"When he was dropped from the India side, it was a lesson for him," Mitra said. "He changed himself a lot and worked even harder after that. He became very determined. Improved his batting. Improved his weak points." Mitra said Jadeja took to coming to practice early and asking his coach to bowl throw-downs while he worked on various aspects of his technique. He also began picking Mitra's brain on how to approach the game in the middle. That hard work has paid off in spades in Saturday's IPL auction. Jadeja has already regained his place in the India side, thanks in part to Yusuf's poor performances. Now he has become the latest member of the IPL's two-million-dollar club. Last year the now-terminated Kochi Tuskers Kerala bought Jadeja for $950,000, and he repaid them by making 283 runs at a strike rate of 124.12, and taking eight wickets at an economy rate of 7.26. What the statistics don't show, however, is the impact Jadeja can have as a fielder as well. He is extremely agile across the ground. Australia found out just how quick in the second Twenty20 international against India on Friday, when he ran out Aaron Finch and George Bailey. Physical talents aside, Mitra said Jadeja is also very tough mentally. He cited Saurashtra's last Ranji Trophy game this season as proof of the player's refusal to give in. On a difficult pitch to bat on, Saurashtra were bowled out for 175. "Then he took six wickets," Mitra said. "Railways couldn't make 100 even. In the second innings, he took four more wickets. The match was over."
Shitanshu Kotak, a team-mate and former captain of Jadeja's, called him fearless. "He doesn't think much," Kotak said. "He just plays." Kotak also believes Jadeja has matured as he has grown older, and has learned from his mistakes.

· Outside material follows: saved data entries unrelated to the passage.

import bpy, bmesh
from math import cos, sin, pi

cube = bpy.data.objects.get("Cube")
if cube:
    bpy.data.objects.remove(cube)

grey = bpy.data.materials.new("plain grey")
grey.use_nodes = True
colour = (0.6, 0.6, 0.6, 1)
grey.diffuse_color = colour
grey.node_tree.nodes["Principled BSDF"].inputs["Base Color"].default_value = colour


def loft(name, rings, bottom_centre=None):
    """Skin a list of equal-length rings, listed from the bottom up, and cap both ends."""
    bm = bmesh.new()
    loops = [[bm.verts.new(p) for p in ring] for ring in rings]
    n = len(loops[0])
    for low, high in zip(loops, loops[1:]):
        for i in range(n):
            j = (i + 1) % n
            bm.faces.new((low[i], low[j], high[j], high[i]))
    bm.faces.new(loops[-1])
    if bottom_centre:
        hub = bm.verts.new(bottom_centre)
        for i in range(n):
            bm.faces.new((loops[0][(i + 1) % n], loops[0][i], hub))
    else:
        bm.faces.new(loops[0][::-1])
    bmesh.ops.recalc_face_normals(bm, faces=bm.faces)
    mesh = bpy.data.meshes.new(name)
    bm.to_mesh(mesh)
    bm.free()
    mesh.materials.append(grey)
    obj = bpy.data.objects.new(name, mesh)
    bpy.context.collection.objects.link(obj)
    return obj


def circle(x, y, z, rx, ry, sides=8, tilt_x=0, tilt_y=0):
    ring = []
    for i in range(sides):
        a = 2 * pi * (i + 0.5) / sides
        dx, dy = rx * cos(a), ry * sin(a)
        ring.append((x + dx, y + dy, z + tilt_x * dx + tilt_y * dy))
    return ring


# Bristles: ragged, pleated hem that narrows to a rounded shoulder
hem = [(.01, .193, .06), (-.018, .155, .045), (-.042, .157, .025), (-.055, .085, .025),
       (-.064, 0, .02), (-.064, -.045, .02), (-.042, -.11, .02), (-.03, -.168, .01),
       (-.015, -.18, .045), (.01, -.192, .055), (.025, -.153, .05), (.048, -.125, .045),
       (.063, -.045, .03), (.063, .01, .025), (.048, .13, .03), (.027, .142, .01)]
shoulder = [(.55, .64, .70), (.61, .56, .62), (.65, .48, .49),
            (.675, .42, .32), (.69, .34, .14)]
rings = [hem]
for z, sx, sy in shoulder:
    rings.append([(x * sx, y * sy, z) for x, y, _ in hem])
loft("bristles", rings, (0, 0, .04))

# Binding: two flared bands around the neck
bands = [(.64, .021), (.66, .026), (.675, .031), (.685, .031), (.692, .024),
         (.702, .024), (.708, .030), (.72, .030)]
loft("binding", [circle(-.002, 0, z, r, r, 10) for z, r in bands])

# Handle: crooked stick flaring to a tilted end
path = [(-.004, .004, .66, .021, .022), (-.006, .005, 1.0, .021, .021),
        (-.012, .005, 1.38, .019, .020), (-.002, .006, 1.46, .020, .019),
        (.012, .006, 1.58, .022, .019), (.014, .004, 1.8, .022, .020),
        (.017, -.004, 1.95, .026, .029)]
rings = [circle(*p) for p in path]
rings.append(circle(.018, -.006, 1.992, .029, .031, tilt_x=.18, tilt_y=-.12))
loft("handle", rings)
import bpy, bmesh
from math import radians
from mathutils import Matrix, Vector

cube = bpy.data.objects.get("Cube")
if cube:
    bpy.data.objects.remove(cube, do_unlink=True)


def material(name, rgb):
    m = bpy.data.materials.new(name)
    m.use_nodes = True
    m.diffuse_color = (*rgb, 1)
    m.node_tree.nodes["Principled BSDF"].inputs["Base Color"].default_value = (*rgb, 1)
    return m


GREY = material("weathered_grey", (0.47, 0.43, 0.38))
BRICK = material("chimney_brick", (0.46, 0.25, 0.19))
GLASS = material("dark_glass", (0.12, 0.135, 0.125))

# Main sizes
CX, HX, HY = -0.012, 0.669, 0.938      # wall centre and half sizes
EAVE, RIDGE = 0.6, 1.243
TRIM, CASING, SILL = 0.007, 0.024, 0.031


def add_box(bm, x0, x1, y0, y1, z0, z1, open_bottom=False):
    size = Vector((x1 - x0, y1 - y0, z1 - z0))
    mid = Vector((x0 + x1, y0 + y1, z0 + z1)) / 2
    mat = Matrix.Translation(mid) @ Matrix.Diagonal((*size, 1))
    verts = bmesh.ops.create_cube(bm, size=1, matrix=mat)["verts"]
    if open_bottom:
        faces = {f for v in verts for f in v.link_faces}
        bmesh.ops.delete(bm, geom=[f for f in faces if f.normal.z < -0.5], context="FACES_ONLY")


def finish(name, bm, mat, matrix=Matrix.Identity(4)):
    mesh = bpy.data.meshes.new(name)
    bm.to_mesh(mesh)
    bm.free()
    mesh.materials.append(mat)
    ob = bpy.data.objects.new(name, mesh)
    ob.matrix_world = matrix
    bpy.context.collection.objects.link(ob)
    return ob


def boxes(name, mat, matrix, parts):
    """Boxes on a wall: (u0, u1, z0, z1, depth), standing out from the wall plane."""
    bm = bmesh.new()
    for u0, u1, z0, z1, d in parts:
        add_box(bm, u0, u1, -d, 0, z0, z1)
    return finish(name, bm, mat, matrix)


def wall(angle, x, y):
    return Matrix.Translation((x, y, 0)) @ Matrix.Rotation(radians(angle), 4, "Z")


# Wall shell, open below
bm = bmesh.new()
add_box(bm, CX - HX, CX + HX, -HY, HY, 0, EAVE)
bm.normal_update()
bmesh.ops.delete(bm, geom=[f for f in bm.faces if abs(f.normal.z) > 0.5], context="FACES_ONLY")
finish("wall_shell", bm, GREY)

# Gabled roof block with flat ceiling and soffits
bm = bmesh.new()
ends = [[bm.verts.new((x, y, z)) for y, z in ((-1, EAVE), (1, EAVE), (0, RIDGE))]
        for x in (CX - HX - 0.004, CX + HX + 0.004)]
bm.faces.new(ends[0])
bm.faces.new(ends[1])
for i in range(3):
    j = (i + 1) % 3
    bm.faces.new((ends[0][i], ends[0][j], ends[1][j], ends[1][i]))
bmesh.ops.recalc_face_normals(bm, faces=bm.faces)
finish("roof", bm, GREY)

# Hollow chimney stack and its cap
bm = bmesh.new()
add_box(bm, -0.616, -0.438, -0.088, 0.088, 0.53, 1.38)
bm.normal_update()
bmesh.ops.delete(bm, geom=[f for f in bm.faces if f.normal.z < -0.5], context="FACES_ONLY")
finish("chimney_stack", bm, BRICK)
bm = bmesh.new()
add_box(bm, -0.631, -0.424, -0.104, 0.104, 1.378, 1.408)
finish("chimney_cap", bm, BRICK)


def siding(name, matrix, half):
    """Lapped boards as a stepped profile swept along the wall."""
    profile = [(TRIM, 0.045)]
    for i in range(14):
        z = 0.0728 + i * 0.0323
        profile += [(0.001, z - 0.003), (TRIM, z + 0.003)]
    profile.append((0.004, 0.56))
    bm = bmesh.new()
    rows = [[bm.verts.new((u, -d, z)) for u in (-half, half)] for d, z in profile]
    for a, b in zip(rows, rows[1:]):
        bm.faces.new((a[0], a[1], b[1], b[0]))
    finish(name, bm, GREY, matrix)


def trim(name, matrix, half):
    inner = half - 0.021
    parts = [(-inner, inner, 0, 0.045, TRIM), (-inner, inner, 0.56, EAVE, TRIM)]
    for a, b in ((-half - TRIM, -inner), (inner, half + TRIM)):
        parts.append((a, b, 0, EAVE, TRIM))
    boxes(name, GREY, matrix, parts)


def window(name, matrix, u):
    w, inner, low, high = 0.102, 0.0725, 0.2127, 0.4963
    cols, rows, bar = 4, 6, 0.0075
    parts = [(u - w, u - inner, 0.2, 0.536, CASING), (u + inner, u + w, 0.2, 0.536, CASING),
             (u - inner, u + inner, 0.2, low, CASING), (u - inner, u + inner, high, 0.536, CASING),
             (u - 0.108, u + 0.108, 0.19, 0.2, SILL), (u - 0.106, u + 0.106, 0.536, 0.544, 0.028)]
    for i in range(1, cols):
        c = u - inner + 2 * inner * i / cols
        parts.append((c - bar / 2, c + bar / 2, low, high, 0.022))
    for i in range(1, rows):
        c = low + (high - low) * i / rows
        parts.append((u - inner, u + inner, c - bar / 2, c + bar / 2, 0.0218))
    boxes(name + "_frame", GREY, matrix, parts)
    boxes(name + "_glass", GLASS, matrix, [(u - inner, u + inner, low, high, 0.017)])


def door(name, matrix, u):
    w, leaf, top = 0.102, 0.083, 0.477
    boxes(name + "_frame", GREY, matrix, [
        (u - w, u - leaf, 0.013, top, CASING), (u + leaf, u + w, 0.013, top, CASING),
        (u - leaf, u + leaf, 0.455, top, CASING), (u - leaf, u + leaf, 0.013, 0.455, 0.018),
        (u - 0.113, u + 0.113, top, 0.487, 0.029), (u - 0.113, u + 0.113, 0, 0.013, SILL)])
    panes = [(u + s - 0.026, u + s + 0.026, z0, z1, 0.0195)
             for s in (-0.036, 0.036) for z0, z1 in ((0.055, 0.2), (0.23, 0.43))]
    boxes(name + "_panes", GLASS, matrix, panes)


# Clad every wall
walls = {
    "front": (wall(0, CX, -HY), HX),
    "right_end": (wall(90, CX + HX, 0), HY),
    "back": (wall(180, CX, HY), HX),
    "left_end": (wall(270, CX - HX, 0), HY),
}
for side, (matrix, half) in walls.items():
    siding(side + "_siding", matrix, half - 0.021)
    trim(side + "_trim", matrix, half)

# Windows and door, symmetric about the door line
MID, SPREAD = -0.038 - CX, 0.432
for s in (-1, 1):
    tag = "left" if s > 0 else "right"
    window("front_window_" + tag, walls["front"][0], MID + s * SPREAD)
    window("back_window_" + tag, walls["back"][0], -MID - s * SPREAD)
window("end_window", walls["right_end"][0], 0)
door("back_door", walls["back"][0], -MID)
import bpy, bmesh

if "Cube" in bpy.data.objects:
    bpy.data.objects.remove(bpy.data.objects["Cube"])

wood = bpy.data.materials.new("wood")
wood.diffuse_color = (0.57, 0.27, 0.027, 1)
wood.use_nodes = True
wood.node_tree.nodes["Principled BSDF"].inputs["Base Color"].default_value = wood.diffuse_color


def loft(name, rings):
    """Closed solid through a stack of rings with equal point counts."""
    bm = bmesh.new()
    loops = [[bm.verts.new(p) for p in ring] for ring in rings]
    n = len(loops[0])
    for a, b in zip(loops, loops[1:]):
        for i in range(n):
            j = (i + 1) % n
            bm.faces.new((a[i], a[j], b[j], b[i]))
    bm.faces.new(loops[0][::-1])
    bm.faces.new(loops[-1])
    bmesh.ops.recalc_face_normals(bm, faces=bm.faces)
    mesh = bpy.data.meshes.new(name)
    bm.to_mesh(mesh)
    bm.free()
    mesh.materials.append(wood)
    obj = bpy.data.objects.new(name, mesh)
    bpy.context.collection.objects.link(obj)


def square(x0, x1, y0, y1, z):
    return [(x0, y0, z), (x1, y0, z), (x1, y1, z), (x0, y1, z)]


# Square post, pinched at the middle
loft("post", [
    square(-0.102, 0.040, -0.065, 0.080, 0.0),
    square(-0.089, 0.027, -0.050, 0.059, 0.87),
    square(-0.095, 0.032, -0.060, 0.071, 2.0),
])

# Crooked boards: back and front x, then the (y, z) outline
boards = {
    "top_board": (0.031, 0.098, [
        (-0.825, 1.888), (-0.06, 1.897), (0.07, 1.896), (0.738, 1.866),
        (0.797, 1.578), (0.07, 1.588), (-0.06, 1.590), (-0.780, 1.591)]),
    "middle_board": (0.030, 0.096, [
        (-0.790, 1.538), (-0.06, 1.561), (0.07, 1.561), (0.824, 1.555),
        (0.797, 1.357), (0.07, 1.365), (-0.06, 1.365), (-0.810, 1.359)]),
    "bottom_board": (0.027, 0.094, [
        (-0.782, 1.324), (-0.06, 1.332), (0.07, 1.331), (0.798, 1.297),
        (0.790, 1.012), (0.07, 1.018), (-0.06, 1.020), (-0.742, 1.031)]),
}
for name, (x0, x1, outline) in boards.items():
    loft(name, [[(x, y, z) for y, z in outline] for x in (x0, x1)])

Chennai Super Kings, who have bought Jadeja (after going to a tie-break with Deccan Chargers, following the teams' bids of their maximum purse of $2 million), are going to get someone Mitra called three players in one. "He is equivalent to three players - batsman, bowler and fielder," Mitra said. "Nowadays you don't get many players like him."